Stage: The Rocky Horror Show – Teatro, Montecasino, Johannesburg
(until March 1)
REVIEW BY BILLY SUTER
IT’S astounding! Time continues to have no effect on the wide appeal of the saucy, sci-fi send-up that is that cult of all cult shows, Richard O’Brien’s giddy and glittery 1970s nod to aliens, cross-dressers, nerds, sexual shenanigans and rock ’n’ roll B-movies.
First staged in a 63-seater London theatre in 1973, O’Brien’s screwball scramble of ham and high-camp – “an alternative pantomime,” as he has called it – has gone from being a minor fringe event to one of the most popular stage musicals in the world, while the 1975 film version of the musical comedy continually rakes in fans.
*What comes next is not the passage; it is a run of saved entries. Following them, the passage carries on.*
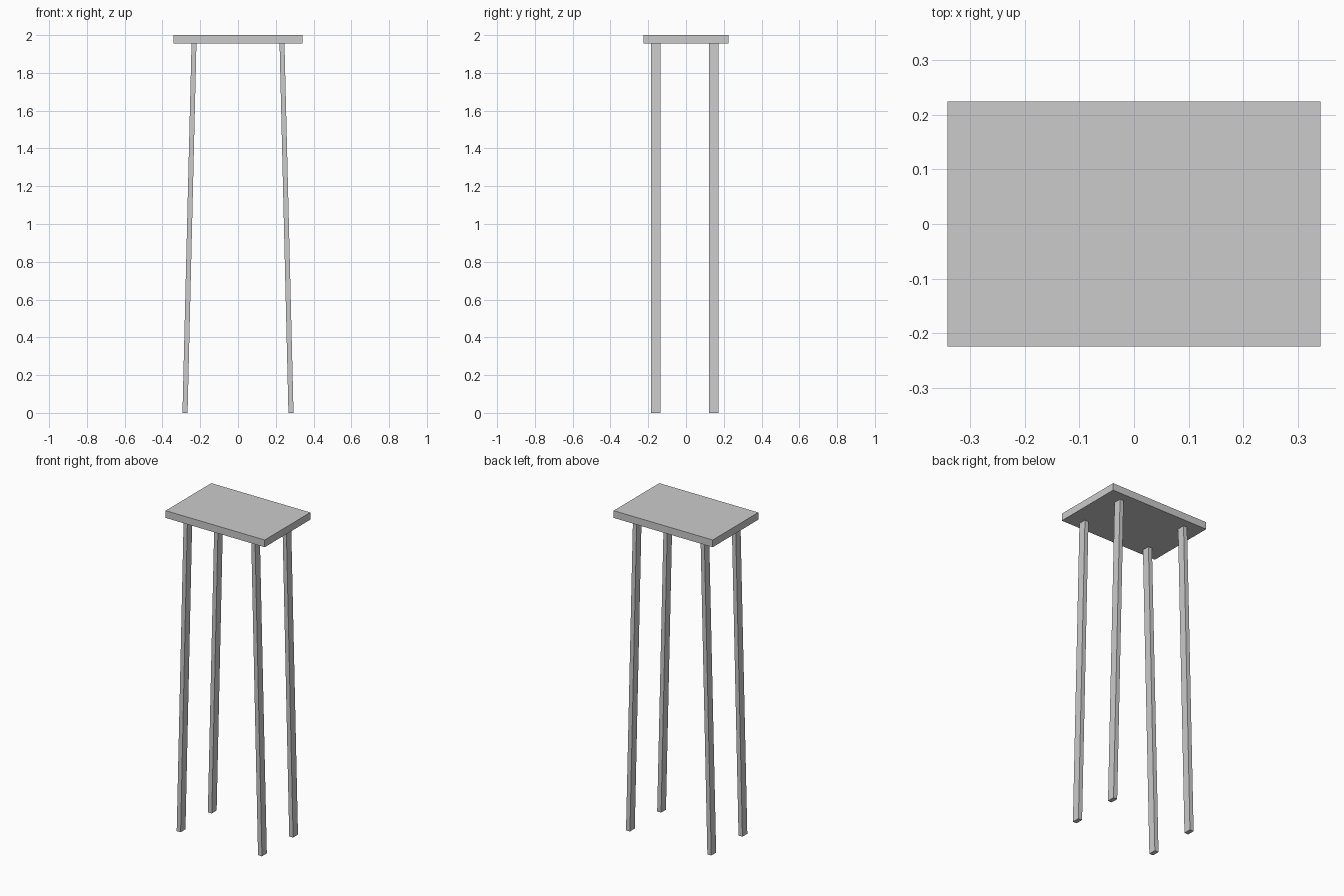
import bpy

if "Cube" in bpy.data.objects:
    bpy.data.objects.remove(bpy.data.objects["Cube"])

TOP_Z = 2.0
UNDER_Z = 1.955


def prism(name, bottom, top):
    """Six-sided block between two rectangles given as (x0, x1, y0, y1, z)."""
    verts = []
    for x0, x1, y0, y1, z in (bottom, top):
        verts += [(x0, y0, z), (x1, y0, z), (x1, y1, z), (x0, y1, z)]
    faces = [(3, 2, 1, 0), (4, 5, 6, 7)]
    faces += [(i, (i + 1) % 4, (i + 1) % 4 + 4, i + 4) for i in range(4)]
    mesh = bpy.data.meshes.new(name)
    mesh.from_pydata(verts, [], faces)
    obj = bpy.data.objects.new(name, mesh)
    bpy.context.collection.objects.link(obj)
    return obj


# Rectangular table top
slab = (-0.3415, 0.3415, -0.2245, 0.2245)
prism("table_top", (*slab, UNDER_Z), (*slab, TOP_Z))

# Splayed legs, mirrored left to right, with level feet
for row, y0, y1 in (("front", -0.184, -0.136), ("back", 0.123, 0.171)):
    leg = prism(row + "_legs",
                (0.267, 0.294, y0, y1, 0.0),
                (0.220, 0.246, y0, y1, UNDER_Z))
    leg.modifiers.new("mirror", 'MIRROR')
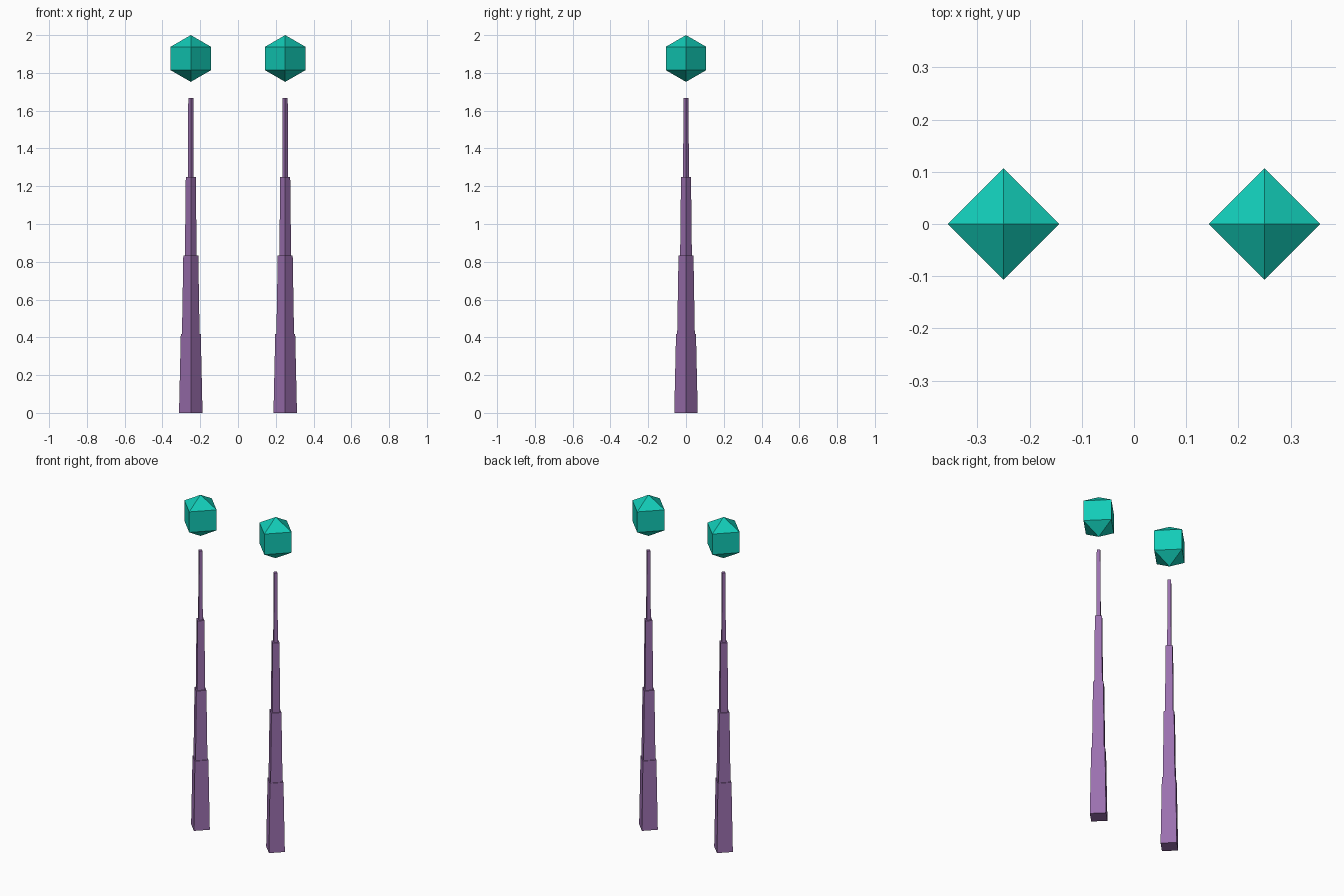
import bpy

cube = bpy.data.objects.get("Cube")
if cube:
    bpy.data.objects.remove(cube, do_unlink=True)


def make_material(name, rgb):
    mat = bpy.data.materials.new(name)
    mat.use_nodes = True
    color = (*rgb, 1.0)
    mat.diffuse_color = color
    mat.node_tree.nodes["Principled BSDF"].inputs["Base Color"].default_value = color
    return mat


purple = make_material("muted purple", (0.328, 0.162, 0.429))
teal = make_material("teal", (0.006, 0.60, 0.475))

SECTIONS = 4
SECTION_HEIGHT = 1.25 / 3
BASE_RADIUS = 0.0622
TAPER = 0.85
GEM_RADIUS = 0.1237


def finish(name, mat):
    obj = bpy.context.object
    obj.name = name
    obj.data.materials.append(mat)


for side, x in (("left", 0.25), ("right", -0.25)):
    # Four-sided spire of stacked tapering sections
    for i in range(SECTIONS):
        radius = BASE_RADIUS * (1 - i / SECTIONS)
        bpy.ops.mesh.primitive_cone_add(
            vertices=4, radius1=radius, radius2=radius * TAPER,
            depth=SECTION_HEIGHT, location=(x, 0, SECTION_HEIGHT * (i + 0.5)))
        finish(f"{side}_spire_section_{i + 1}", purple)

    # Faceted gem floating above the spire
    bpy.ops.mesh.primitive_uv_sphere_add(
        segments=4, ring_count=3, radius=GEM_RADIUS,
        location=(x, 0, 2 - GEM_RADIUS))
    finish(f"{side}_floating_gem", teal)
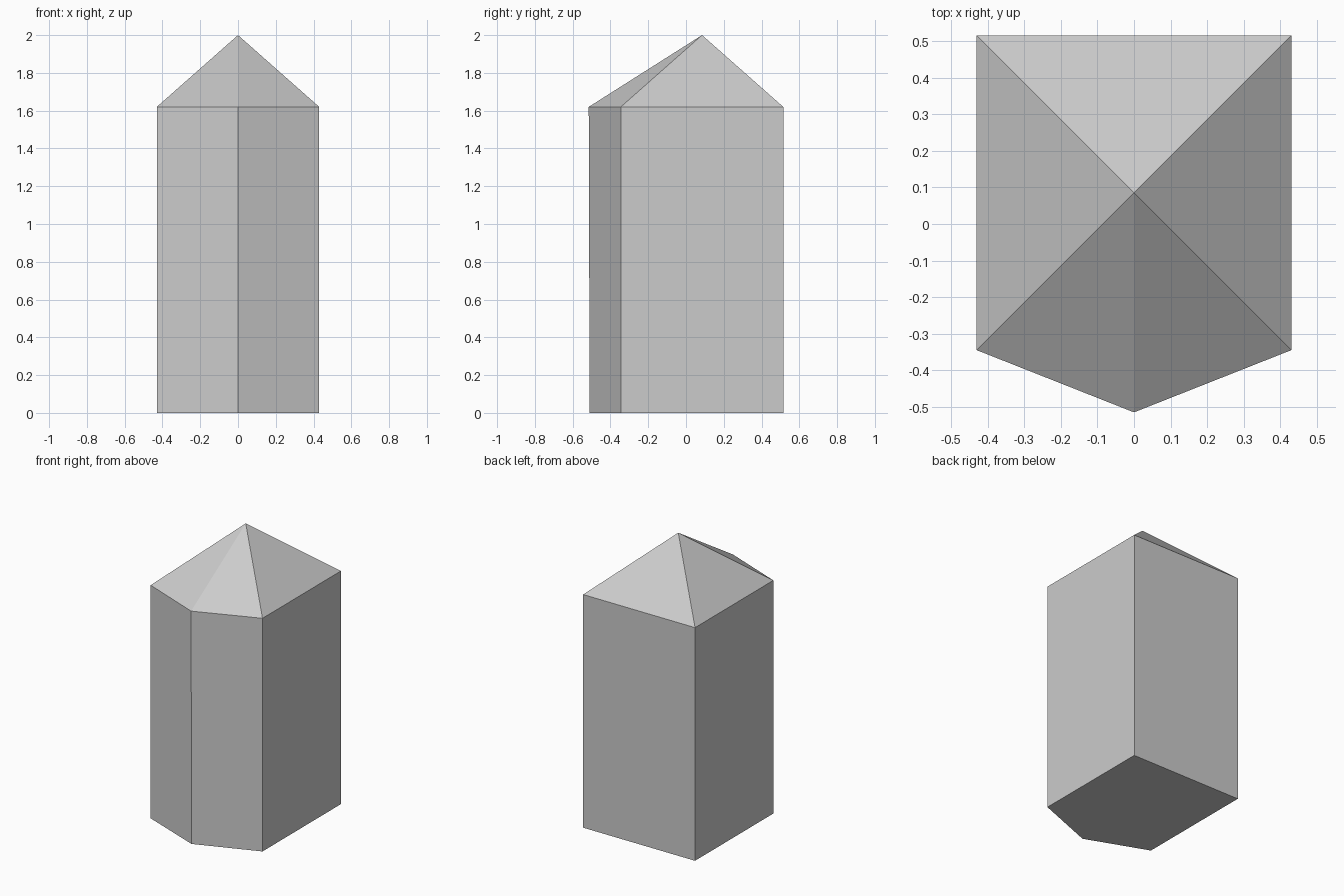
import bpy, bmesh

if "Cube" in bpy.data.objects:
    bpy.data.objects.remove(bpy.data.objects["Cube"])

EAVES, TOP = 1.62, 2.0
# Five-sided plan: square back, shallow point at the front
plan = [(-0.43, 0.515), (-0.43, -0.345), (0, -0.515), (0.43, -0.345), (0.43, 0.515)]

bm = bmesh.new()

# Walls: extrude the plan up to the eaves
base = bm.faces.new([bm.verts.new((x, y, 0)) for x, y in plan])
ext = bmesh.ops.extrude_face_region(bm, geom=[base], use_keep_orig=True)["geom"]
bmesh.ops.translate(bm, vec=(0, 0, EAVES),
                    verts=[g for g in ext if isinstance(g, bmesh.types.BMVert)])

# Roof: raise the cap to a single apex
cap = next(g for g in ext if isinstance(g, bmesh.types.BMFace))
apex = bmesh.ops.poke(bm, faces=[cap])["verts"][0]
apex.co = (0, 0.085, TOP)

# Slight inward lean at the foot of the front edge
for v in bm.verts:
    if v.co.z == 0 and v.co.y < -0.5:
        v.co.y = -0.51

bmesh.ops.recalc_face_normals(bm, faces=bm.faces)
mesh = bpy.data.meshes.new("pointed_pillar")
bm.to_mesh(mesh)
bm.free()
bpy.context.collection.objects.link(bpy.data.objects.new("pointed_pillar", mesh))
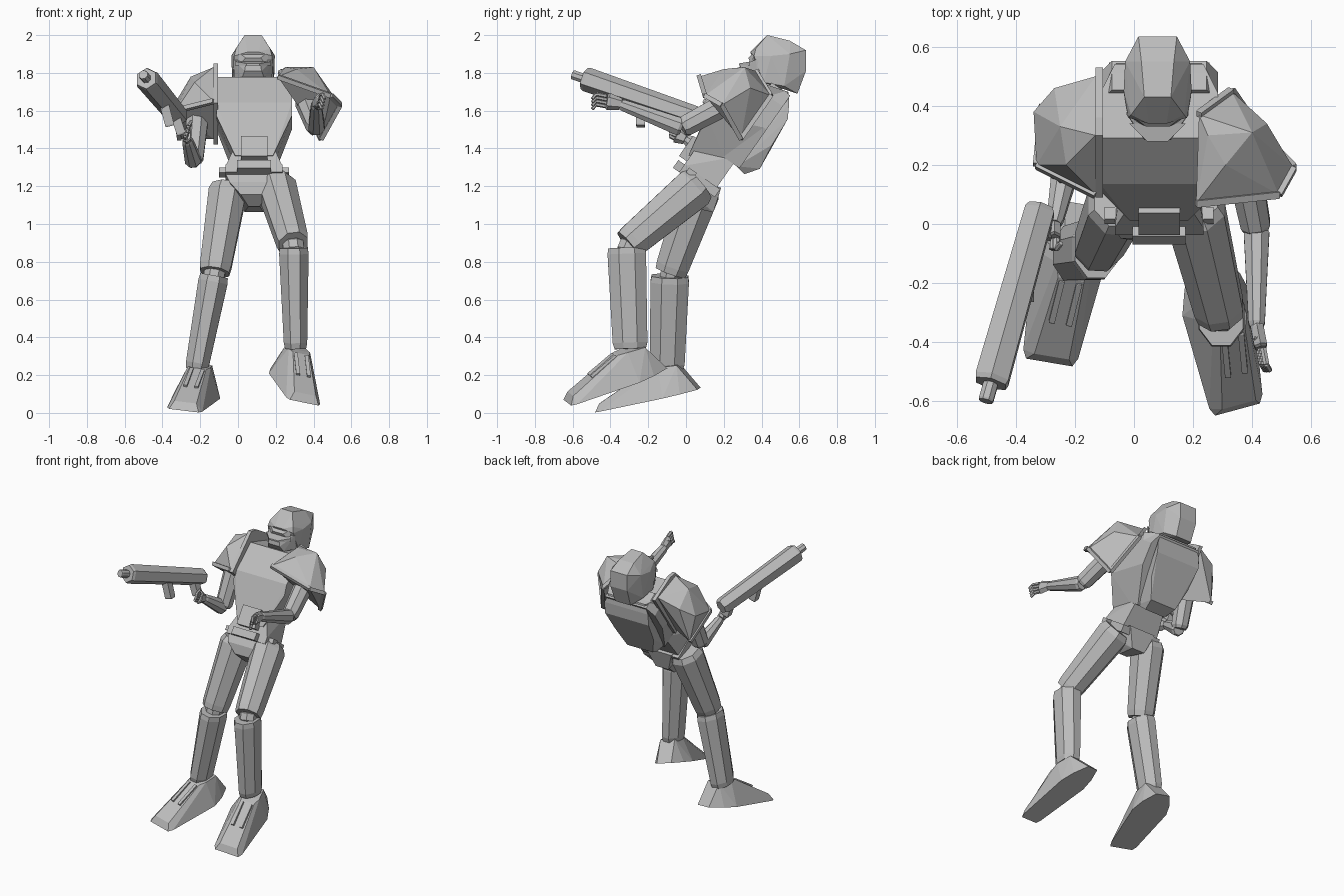
import bpy, bmesh, math
from mathutils import Vector, Matrix

if "Cube" in bpy.data.objects:
    bpy.data.objects.remove(bpy.data.objects["Cube"])

COLOUR = (.5, .5, .5, 1)
grey = bpy.data.materials.new("armour_grey")
grey.use_nodes = True
grey.diffuse_color = COLOUR
for node in grey.node_tree.nodes:
    if node.type == "BSDF_PRINCIPLED":
        node.inputs["Base Color"].default_value = COLOUR


def finish(name, bm):
    bmesh.ops.recalc_face_normals(bm, faces=bm.faces)
    mesh = bpy.data.meshes.new(name)
    bm.to_mesh(mesh)
    bm.free()
    mesh.materials.append(grey)
    part = bpy.data.objects.new(name, mesh)
    bpy.context.collection.objects.link(part)


def frame(location, yaw=0, pitch=0, roll=0):
    """Local axes for a tilted group of parts, angles in degrees."""
    matrix = Matrix.Translation(location)
    for angle, axis in ((yaw, "Z"), (pitch, "X"), (roll, "Y")):
        matrix = matrix @ Matrix.Rotation(math.radians(angle), 4, axis)
    return matrix


def hull(name, corners, axes=Matrix()):
    """Faceted block wrapped around a few corners."""
    bm = bmesh.new()
    for corner in corners:
        bm.verts.new(axes @ Vector(corner))
    bmesh.ops.convex_hull(bm, input=bm.verts)
    inside = [vert for vert in bm.verts if not vert.link_faces]
    bmesh.ops.delete(bm, geom=inside, context="VERTS")
    finish(name, bm)


def block(name, axes, corners):
    """Hull mirrored across the local x = 0 plane; corners give half widths."""
    hull(name, [(side * w, y, z) for w, y, z in corners for side in (-1, 1)], axes)


def box(name, axes, across, depth, height):
    """Box spanning a low and a high value on each local axis."""
    hull(name, [(x, y, z) for x in across for y in depth for z in height], axes)


def limb(name, a, b, start, end, sides=8, first=.8, last=.8):
    """Tapered tube; start and end are (half width, half depth), first and last shrink the caps."""
    a, b, start, end = Vector(a), Vector(b), Vector(start), Vector(end)
    along = (b - a).normalized()
    right = Vector((1, 0, 0))
    right = (right - along * right.dot(along)).normalized()
    deep = along.cross(right)
    inset = min(start.length / (b - a).length / 4, .1)
    rings = [(0, start * first), (inset, start), (1 - inset, end), (1, end * last)]
    bm = bmesh.new()
    loops = []
    for fraction, size in rings:
        centre = a.lerp(b, fraction)
        size = size / math.cos(math.pi / sides)
        turns = [(i + .5) * math.tau / sides for i in range(sides)]
        loops.append([bm.verts.new(centre + right * size.x * math.cos(turn) + deep * size.y * math.sin(turn))
                      for turn in turns])
    for low, high in zip(loops, loops[1:]):
        for i in range(sides):
            bm.faces.new((low[i - 1], low[i], high[i], high[i - 1]))
    bm.faces.new(loops[0])
    bm.faces.new(loops[-1])
    finish(name, bm)


def rod(name, a, b, radius, sides=6):
    limb(name, a, b, (radius, radius), (radius, radius), sides, first=.9, last=.9)


def leg(side, hip, knee, ankle):
    hip, knee, ankle = Vector(hip), Vector(knee), Vector(ankle)
    limb(side + "_thigh", hip, hip.lerp(knee, .98), (.1, .11), (.083, .088), first=.85, last=.93)
    rod(side + "_knee", hip.lerp(knee, .94), knee.lerp(ankle, .06), .055, sides=8)
    limb(side + "_shin", knee.lerp(ankle, .02), ankle, (.078, .102), (.062, .092), first=.95, last=.9)


def foot(side, axes):
    """Wedge boot with a flat sole, sloping instep and two slats."""
    sole = [(.08, -.28, 0), (.095, -.25, 0), (.125, .1, 0), (.1, .19, 0), (.05, .28, 0)]
    instep = [(.06, -.25, .04), (.05, -.05, .1)]
    collar = [(.045, .05, .16), (.06, .1, .16), (.05, .2, .15)]
    block(side + "_foot", axes, sole + instep + collar)
    for x in (-.03, .03):
        top = Vector((x, .04, .155))
        rod(side + "_instep_slat", axes @ top, axes @ (top - Vector((0, .16, .06))), .01, sides=4)


def arm(side, shoulder, elbow, wrist):
    elbow = Vector(elbow)
    joint = Vector((.04, 0, 0))
    limb(side + "_upper_arm", shoulder, elbow, (.06, .06), (.05, .055))
    rod(side + "_elbow", elbow - joint, elbow + joint, .04, sides=8)
    limb(side + "_forearm", elbow, wrist, (.043, .048), (.028, .03))


def hand(side, wrist, reach, curl):
    """Palm, four bent fingers and a thumb pointing along reach."""
    wrist, reach, curl = Vector(wrist), Vector(reach), Vector(curl)
    knuckles = wrist + reach
    limb(side + "_palm", wrist, knuckles, (.022, .028), (.022, .04), sides=6)
    for i in range(4):
        start = knuckles + Vector((.005, 0, .018)) * (i - 1.5)
        middle = start + reach * .7
        rod(side + "_finger", start, middle, .01)
        rod(side + "_fingertip", middle, middle + curl, .008)
    thumb = wrist + reach * .4
    rod(side + "_thumb", thumb, thumb + reach * .5 - curl, .01)


def shoulder_pad(side, centre, rim, crown, lipped):
    """Faceted dome with a raised lip along the first rim edges."""
    axes = frame(centre)
    hull(side + "_shoulder_pad", rim + crown, axes)
    for a, b in zip(rim[:lipped], rim[1:lipped]):
        rod(side + "_pad_lip", axes @ Vector(a), axes @ Vector(b), .012, sides=4)


# Legs and feet
leg("left", hip=(.2, .07, 1.21), knee=(.295, -.315, .885), ankle=(.305, -.295, .34))
leg("right", hip=(-.05, .08, 1.2), knee=(-.125, -.085, .735), ankle=(-.22, -.1, .23))
foot("left", frame((.3, -.37, .15), yaw=11, pitch=20, roll=12))
foot("right", frame((-.235, -.2, .07), yaw=-11, pitch=12, roll=7))

# Hips and waist, leaning back with the torso
torso = frame((.085, .07, 1.2), pitch=-35)
block("pelvis", torso, [(.15, -.11, 0), (.13, -.11, -.05), (.07, -.08, -.11), (.03, 0, -.13),
                        (.05, .14, -.07), (.1, .1, .06)])
box("belt", torso, (-.15, .15), (-.13, .1), (0, .05))
box("belt_plate", torso, (-.09, .09), (-.17, -.1), (0, .05))
block("waist", torso, [(.15, -.13, .04), (.14, .08, .04), (.09, -.13, .2), (.11, .08, .25)])
box("buckle_box", torso, (-.07, .07), (-.18, -.1), (.07, .2))
for side in (-1, 1):
    box("hip_tab", torso, (side * .14, side * .185), (-.1, -.05), (.02, .05))

# Chest and backpack
block("chest", torso, [(.2, -.15, .6), (.2, -.2, .4), (.2, -.18, .33), (.1, -.14, .1),
                       (.2, 0, .65), (.15, .1, .68), (.2, .1, .45), (.1, .07, .17)])
block("backpack_rim", torso, [(w, y, z) for w, z in ((.16, .67), (.2, .6), (.2, .45), (.12, .2))
                              for y in (0, .12)])
block("backpack", torso, [(.14, .1, .68), (.17, .14, .63), (.17, .18, .56), (.15, .19, .4),
                          (.1, .21, .26), (.08, .16, .19), (.11, .1, .2)])

# Neck and helmet
head = frame((.08, .47, 1.83))
rod("neck", torso @ Vector((0, 0, .55)), head.translation, .08, sides=8)
block("helmet", head, [(.045, -.04, .17), (.055, .08, .14), (.065, .165, .09), (.065, .165, -.02),
                       (.06, .12, -.14), (.11, .08, .07), (.115, -.02, .06), (.11, .05, -.1),
                       (.09, -.1, .1), (.03, -.13, .08), (.1, -.11, .06), (.11, -.06, -.08)])
block("face_plate", head, [(.08, -.11, .08), (.04, -.14, .05), (.08, -.12, 0), (.07, 0, 0)])
block("jaw", head, [(.105, -.1, .04), (.04, -.18, .01), (.045, -.185, -.02), (.06, -.16, -.06),
                    (.1, -.09, -.06), (.1, 0, -.08), (.1, 0, .03)])
block("mouth_band", head, [(.095, -.13, .03), (.035, -.19, .02), (.035, -.19, .01), (.095, -.13, .01)])

# Shoulder armour
shoulder_pad("left", (.35, .25, 1.7),
             rim=[(-.14, -.18, .08), (.14, -.15, -.02), (.19, -.06, -.07), (.09, .04, -.25),
                  (-.02, .2, -.02), (-.13, .12, .11)],
             crown=[(-.1, .05, .13), (.05, .06, .13), (.1, .09, .02), (-.04, -.05, .12)], lipped=6)
shoulder_pad("right", (-.23, .3, 1.65),
             rim=[(.1, -.2, 0), (-.1, -.1, -.05), (-.08, .1, -.2), (.1, 0, -.2), (.1, .2, .1), (.1, 0, .18)],
             crown=[(-.02, .03, .13), (-.11, .08, -.02), (-.04, .16, .04), (0, -.1, .1)], lipped=3)
hull("right_pad_plate", [(x, y, z) for x in (-.13, -.105)
                         for y, z in ((.3, 1.85), (.36, 1.84), (.53, 1.74), (.3, 1.42), (.09, 1.64))])

# Arms and hands
arm("left", shoulder=(.36, .26, 1.66), elbow=(.415, -.02, 1.51), wrist=(.415, -.35, 1.635))
arm("right", shoulder=(-.21, .28, 1.62), elbow=(-.235, .17, 1.33), wrist=(-.27, 0, 1.45))
hand("left", wrist=(.415, -.34, 1.635), reach=(.015, -.08, .015), curl=(.012, -.02, -.025))
hand("right", wrist=(-.27, 0, 1.45), reach=(0, -.05, .025), curl=(.015, .02, .025))

# Rifle: long body, muzzle, magazine and grip
rear, front = Vector((-.315, .06, 1.565)), Vector((-.485, -.54, 1.77))
limb("rifle_body", rear, front, (.05, .048), (.057, .056), sides=6, last=.9)
rod("rifle_muzzle", front, rear.lerp(front, 1.1), .025, sides=8)
for name, place, drop in (("magazine", .5, .15), ("grip", .14, .12)):
    mount = rear.lerp(front, place)
    rod("rifle_" + name, mount, mount + Vector((.04, 0, -drop)), .024, sides=4)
For its current South African tour, presented by Pieter Toerien and Howard Panter, the production has a crisp new vibe and a fun new set which sees the stage dominated by an unspooling reel of film, above which perches the five-member band led by music director and keyboardist Bryan Schimmel.
A replica of the recent London revival and globally touring version of the show, the production boasts a truly stellar cast with the bonus of Welsh-born performer Kristian Lavercombe in the role of Riff Riff. He has played that character, originated by O’Brien himself, in a record 1700-plus performances globally, including on London’s West End.
Small in stature but big in vocal power, Lavercombe is perfect as the enigmatic, bedraggled butler at “The Frankenstein Place”, the spooky home of mad scientist Frank N Furter.
He is played superbly by a towering, muscled Craig Urbani, offering the prequisite femininity of a sweet transvestite but also a refreshing, manly swagger as he sings some of the show’s best numbers, including Sweet Transvestite and the poignant Don’t Dream It and I’m Going Home.
Frank and his kinky, kooky entourage from a distant planet provide enormous fun. And, of course, it all starts one rainy night when two strangers, the nerdy and newly engaged Brad and Janet, knock on Frank’s door.
Assorted sins of the flesh, a floorshow of note, the birth of Frank’s perfect muscle-man creation (newly blond Jarryd Nurden) and a tap-dancing frenzy (an amusing, loopy, prolonged highlight of the show, performed by Stefania du Toit as the shrill-voiced Columbia) are among thrills that await Brad, Janet and the audience in a production that moves at a blistering pace and keeps a smile on the face throughout its two hours (including a 20-minute interval).
The show is packed with wonderful moments and fine performances, and I particularly loved Kate Normington, with grey hair and a plummy accent, as The Narrator, a role hitherto played by a male. She pops up often, spectacles in hand or dangling from her mouth, to comment and handle random shout-outs from the audience with some razor-sharp retorts. She also gets to present her fine singing voice and get in on some of the action in the show’s final moments.
Didintle Khunou is a charming and sweet Janet, blessed with the wonderful voice that saw her scoop last year’s Naledi Award for her moving Celie in The Color Purple; while Anthony Downing, who played Raoul in the Phantom of the Opera production that ran locally and in several other countries from 2011 to 2016, is also in great voice as a Ken Doll-like Brad.
Marlee van der Merwe oozes sex and sass as both Magenta and Usherette, and if Zak Hendrikz is perhaps not as robust as might have been expected of his rocker Eddie – Frank’s failed experiment stored in a freezer – he is a constant delight as wheelchair-bound Dr Scott.
Completing the cast are four hard-working Phantoms, including Jessica Sole, who recently starred in Private Lives and Camelot in Durban. Her ghoulish and energetic, Time Warp-dancing sidekicks are Sean John Louw (who did a fine job as the Rocky understudy the night I was in), Usisipho Nteyi and Robin Timm.
This Rocky Horror Show is one of the best staged to date in this country, and is certainly my favourite, alongside Matthew Wild’s Fugard Theatre production which starred Brendan van Rhyn and had an unbroken run of 444 performances in Cape Town and Johannesburg from 2013 to 2015.
The new production is at the large Teatro theatre at Johannesburg’s Montecasino until March 1, following a successful season in Cape Town. Sadly, a Durban season is not on the cards, but it is certainly worth a drive-up and stay-over in Gauteng.
Performances are Tuesday to Friday at 8pm, Saturday at 3pm and 8pm, and Sundays at 2pm and 6pm. Tickets range in price from R150 to R500 and booking is at Computicket.
Grab a boa, heels and some friends, and let madness take its toll!
FOR MY INTERVIEW WITH ROCKY CLICK HERE:
FOR MY INTERVIEW WITH RIFF RAFF CLICK HERE: